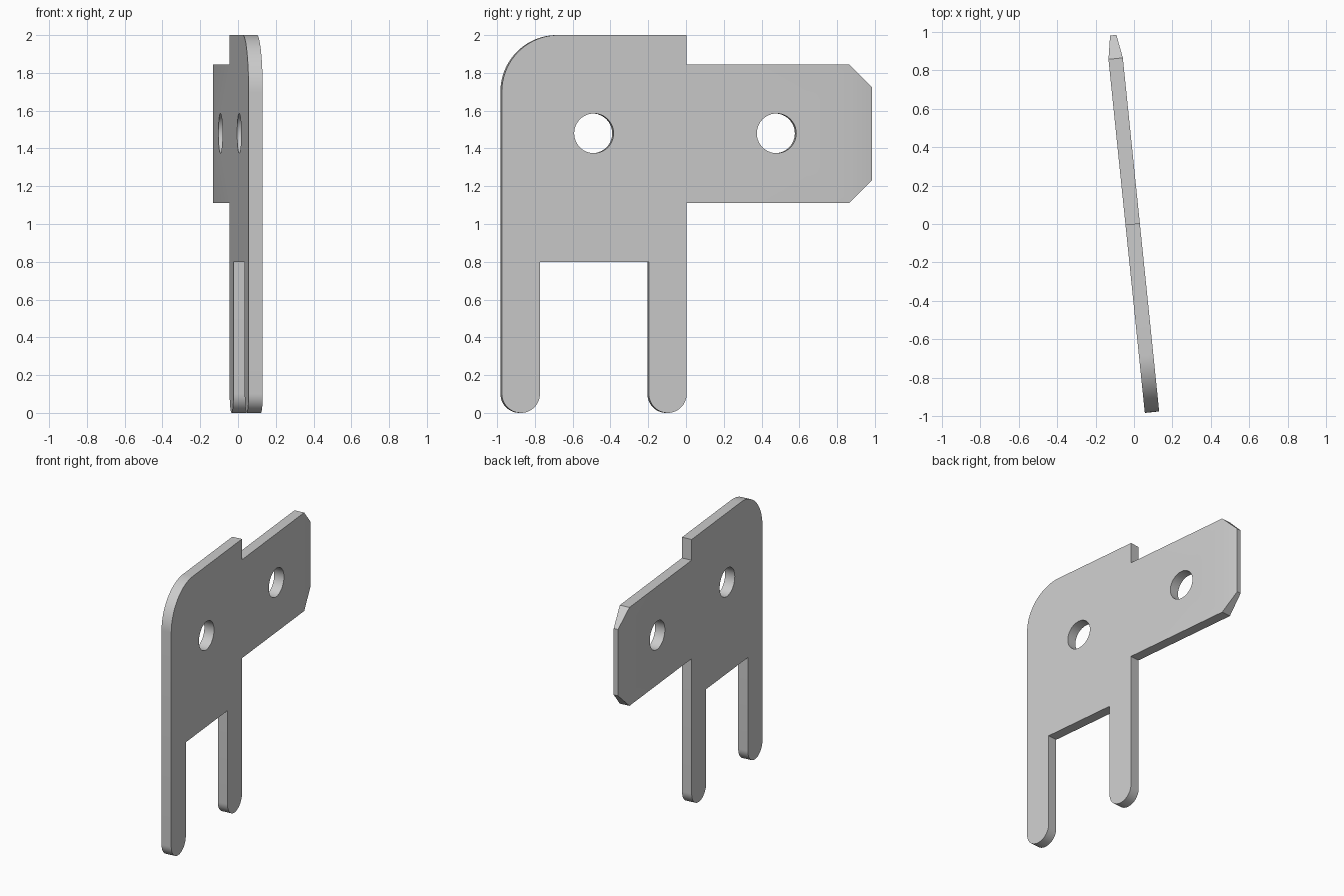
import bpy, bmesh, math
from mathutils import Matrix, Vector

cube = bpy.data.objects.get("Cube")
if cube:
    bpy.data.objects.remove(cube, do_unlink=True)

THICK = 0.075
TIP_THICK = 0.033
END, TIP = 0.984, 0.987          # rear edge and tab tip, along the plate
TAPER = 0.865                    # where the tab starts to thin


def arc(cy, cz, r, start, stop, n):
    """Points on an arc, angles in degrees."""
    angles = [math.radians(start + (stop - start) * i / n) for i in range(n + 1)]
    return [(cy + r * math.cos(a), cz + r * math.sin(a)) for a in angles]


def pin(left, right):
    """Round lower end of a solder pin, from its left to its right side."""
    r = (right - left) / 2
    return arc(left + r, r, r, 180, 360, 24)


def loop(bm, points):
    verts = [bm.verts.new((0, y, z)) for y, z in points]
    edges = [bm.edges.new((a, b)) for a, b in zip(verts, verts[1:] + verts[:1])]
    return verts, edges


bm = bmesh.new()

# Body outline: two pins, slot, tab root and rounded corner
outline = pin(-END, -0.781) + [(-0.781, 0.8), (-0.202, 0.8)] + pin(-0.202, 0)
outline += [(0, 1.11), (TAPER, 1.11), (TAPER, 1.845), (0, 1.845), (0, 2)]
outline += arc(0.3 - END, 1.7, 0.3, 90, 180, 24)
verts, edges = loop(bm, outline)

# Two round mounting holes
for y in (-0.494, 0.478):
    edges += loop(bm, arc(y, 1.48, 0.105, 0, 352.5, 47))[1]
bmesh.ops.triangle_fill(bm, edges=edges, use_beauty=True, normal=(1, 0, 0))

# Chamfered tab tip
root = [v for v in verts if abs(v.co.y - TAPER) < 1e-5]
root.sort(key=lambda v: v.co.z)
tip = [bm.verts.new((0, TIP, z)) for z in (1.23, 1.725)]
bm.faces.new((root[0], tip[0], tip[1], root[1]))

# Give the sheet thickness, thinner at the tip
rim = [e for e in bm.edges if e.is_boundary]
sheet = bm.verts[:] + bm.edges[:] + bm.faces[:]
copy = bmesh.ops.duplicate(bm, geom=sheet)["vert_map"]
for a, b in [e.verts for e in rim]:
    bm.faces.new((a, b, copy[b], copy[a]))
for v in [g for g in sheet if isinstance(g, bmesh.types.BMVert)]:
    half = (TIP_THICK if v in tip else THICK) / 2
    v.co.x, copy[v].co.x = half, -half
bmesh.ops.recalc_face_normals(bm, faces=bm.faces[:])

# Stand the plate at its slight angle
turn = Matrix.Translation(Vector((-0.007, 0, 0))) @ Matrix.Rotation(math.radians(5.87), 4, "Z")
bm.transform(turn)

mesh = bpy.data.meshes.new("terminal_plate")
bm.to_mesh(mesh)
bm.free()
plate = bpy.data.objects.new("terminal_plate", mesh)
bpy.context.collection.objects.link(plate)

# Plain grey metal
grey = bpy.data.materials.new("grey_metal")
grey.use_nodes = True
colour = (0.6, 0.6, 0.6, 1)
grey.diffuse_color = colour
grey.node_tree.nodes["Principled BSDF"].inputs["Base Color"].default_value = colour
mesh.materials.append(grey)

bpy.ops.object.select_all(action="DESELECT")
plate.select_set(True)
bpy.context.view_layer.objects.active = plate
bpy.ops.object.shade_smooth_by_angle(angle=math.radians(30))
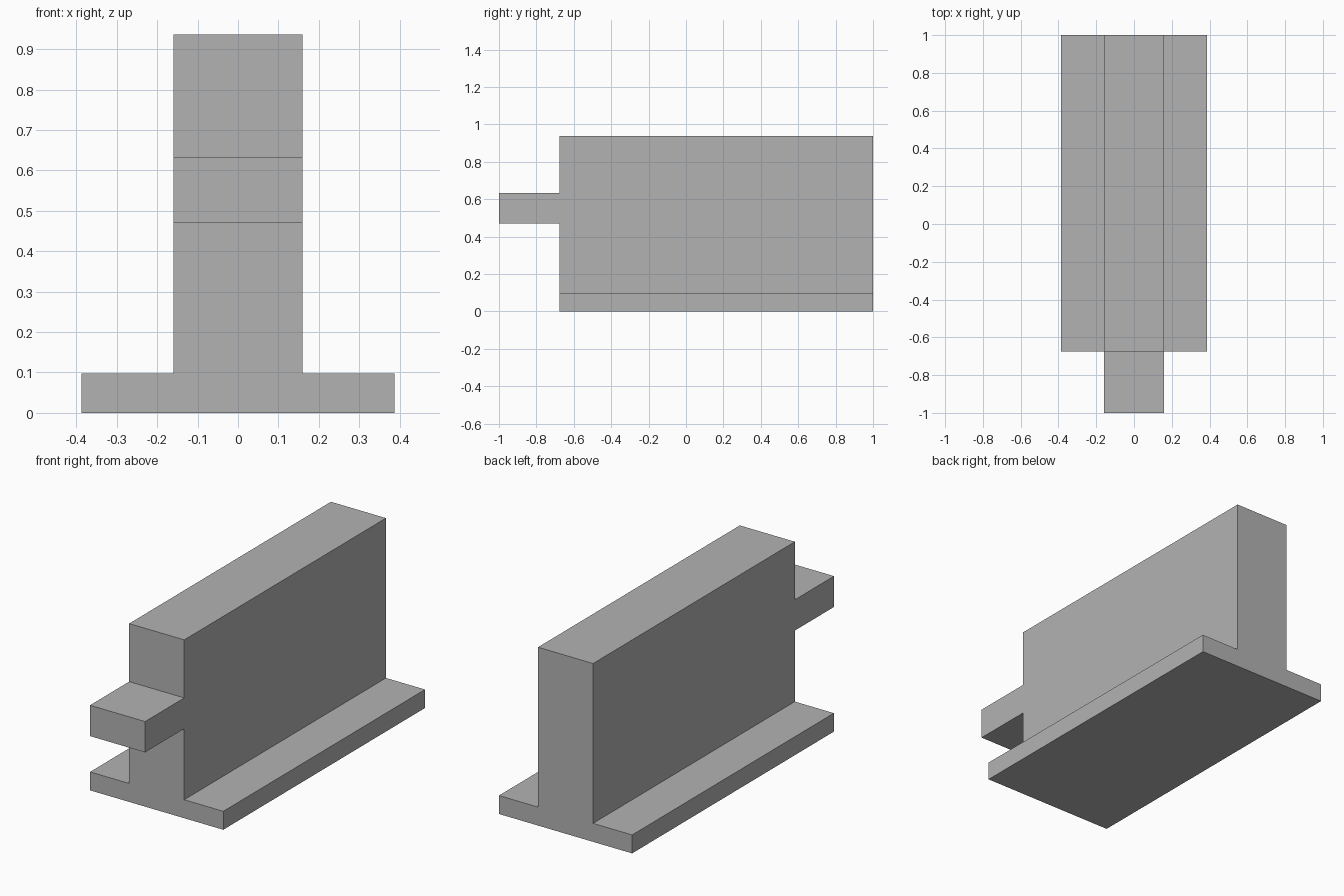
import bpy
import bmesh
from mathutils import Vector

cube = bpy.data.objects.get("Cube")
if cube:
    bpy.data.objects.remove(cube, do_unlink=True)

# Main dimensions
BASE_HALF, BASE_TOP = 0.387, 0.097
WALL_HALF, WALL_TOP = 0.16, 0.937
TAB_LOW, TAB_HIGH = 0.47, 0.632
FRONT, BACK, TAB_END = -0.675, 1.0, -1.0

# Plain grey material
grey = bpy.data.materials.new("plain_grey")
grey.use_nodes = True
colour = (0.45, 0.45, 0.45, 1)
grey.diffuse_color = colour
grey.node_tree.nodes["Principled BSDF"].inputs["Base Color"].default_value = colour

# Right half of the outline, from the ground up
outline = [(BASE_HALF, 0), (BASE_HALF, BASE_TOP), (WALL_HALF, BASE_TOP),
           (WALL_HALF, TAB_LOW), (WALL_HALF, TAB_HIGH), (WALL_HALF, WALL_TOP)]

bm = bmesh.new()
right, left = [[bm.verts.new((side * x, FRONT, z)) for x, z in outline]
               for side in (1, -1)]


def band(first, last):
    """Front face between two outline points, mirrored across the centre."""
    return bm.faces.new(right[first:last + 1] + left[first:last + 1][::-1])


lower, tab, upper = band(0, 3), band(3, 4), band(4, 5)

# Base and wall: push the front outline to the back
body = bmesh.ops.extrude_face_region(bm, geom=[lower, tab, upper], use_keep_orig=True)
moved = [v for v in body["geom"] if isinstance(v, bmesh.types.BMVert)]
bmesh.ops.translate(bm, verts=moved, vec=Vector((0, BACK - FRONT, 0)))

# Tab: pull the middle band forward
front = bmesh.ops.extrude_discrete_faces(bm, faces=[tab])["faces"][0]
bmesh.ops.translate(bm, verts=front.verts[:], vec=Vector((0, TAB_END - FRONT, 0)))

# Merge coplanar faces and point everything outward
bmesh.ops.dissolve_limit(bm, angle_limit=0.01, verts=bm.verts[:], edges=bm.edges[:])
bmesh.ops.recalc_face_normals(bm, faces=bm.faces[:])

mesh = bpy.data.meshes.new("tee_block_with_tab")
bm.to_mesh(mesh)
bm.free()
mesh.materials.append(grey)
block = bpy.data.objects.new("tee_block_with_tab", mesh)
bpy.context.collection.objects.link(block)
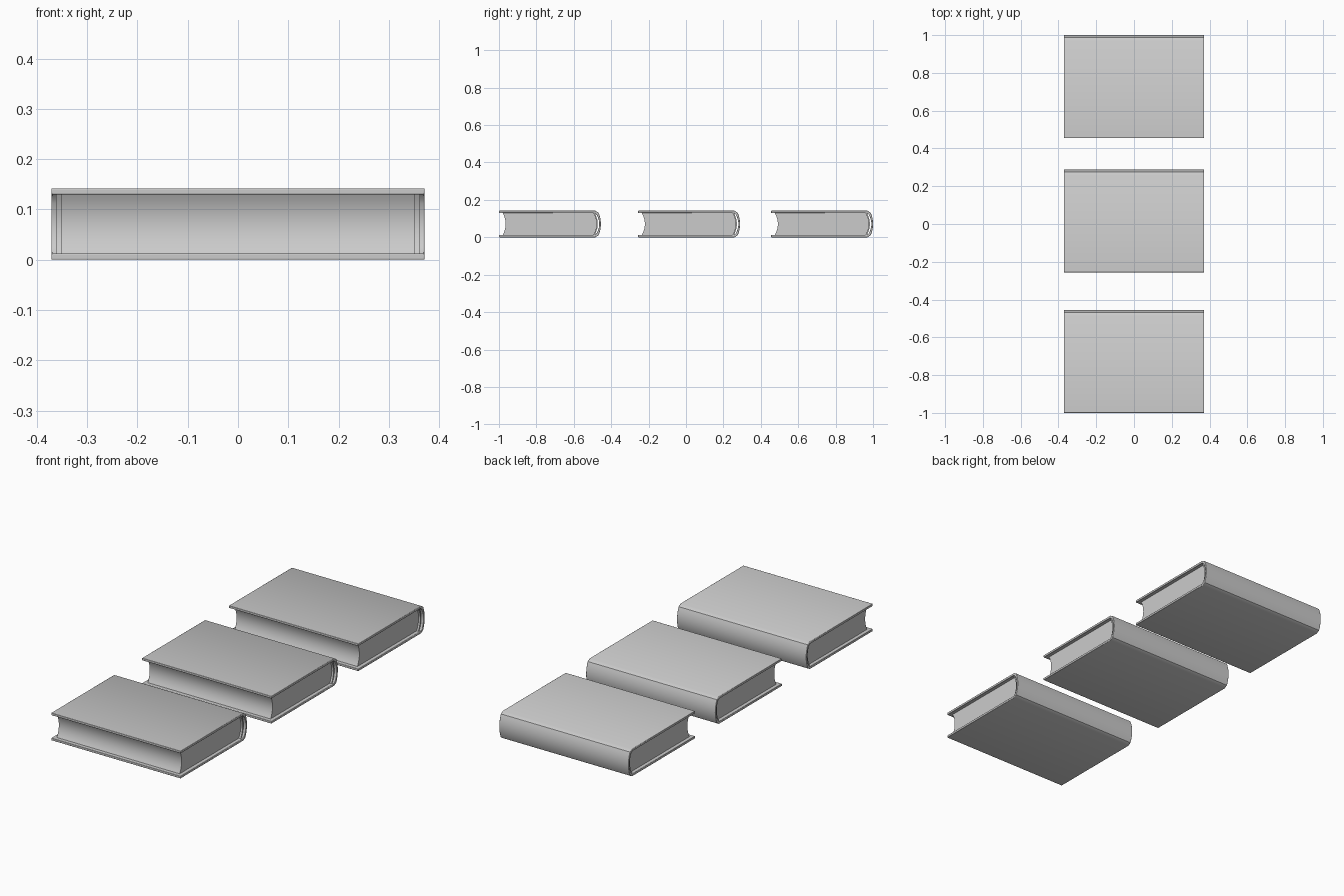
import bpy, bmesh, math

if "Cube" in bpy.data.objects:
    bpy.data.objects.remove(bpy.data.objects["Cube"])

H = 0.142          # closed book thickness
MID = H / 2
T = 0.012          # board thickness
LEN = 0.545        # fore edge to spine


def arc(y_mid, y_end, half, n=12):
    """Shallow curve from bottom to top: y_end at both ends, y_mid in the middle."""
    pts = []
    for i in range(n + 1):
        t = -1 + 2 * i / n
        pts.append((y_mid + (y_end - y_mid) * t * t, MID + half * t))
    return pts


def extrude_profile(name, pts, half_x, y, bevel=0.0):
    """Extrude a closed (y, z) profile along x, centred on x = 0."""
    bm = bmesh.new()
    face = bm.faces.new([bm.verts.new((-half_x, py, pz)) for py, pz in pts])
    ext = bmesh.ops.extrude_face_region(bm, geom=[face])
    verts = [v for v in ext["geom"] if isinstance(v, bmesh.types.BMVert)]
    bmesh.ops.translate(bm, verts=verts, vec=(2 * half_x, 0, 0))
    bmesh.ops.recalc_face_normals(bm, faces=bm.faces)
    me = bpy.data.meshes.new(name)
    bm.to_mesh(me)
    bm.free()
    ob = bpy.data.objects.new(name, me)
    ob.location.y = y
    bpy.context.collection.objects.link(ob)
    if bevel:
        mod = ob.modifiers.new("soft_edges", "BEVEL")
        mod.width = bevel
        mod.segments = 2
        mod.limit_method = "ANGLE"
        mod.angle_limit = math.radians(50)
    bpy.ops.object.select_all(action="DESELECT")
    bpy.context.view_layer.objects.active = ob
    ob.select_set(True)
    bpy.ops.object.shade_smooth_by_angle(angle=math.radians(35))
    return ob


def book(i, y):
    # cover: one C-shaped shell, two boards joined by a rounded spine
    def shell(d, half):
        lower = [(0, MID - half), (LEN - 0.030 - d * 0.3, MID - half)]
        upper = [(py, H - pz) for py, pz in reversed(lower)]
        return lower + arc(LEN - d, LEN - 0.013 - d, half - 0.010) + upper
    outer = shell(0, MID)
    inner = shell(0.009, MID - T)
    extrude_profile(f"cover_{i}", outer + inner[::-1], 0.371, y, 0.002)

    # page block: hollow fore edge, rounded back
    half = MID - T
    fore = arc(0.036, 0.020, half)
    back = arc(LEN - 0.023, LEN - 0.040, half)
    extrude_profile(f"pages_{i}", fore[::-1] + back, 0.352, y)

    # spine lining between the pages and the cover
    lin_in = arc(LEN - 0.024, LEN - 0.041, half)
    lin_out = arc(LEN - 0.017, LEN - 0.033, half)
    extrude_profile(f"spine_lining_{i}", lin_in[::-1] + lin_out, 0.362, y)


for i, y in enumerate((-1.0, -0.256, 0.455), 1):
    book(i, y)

▶ [About this task] Only the lines from the first line of the listing above through the line with "END, TIP = 0.984, 0.987" should be set down, exactly and without pictures.

▶ [Exercise response]
import bpy, bmesh, math
from mathutils import Matrix, Vector

cube = bpy.data.objects.get("Cube")
if cube:
    bpy.data.objects.remove(cube, do_unlink=True)

THICK = 0.075
TIP_THICK = 0.033
END, TIP = 0.984, 0.987          # rear edge and tab tip, along the plate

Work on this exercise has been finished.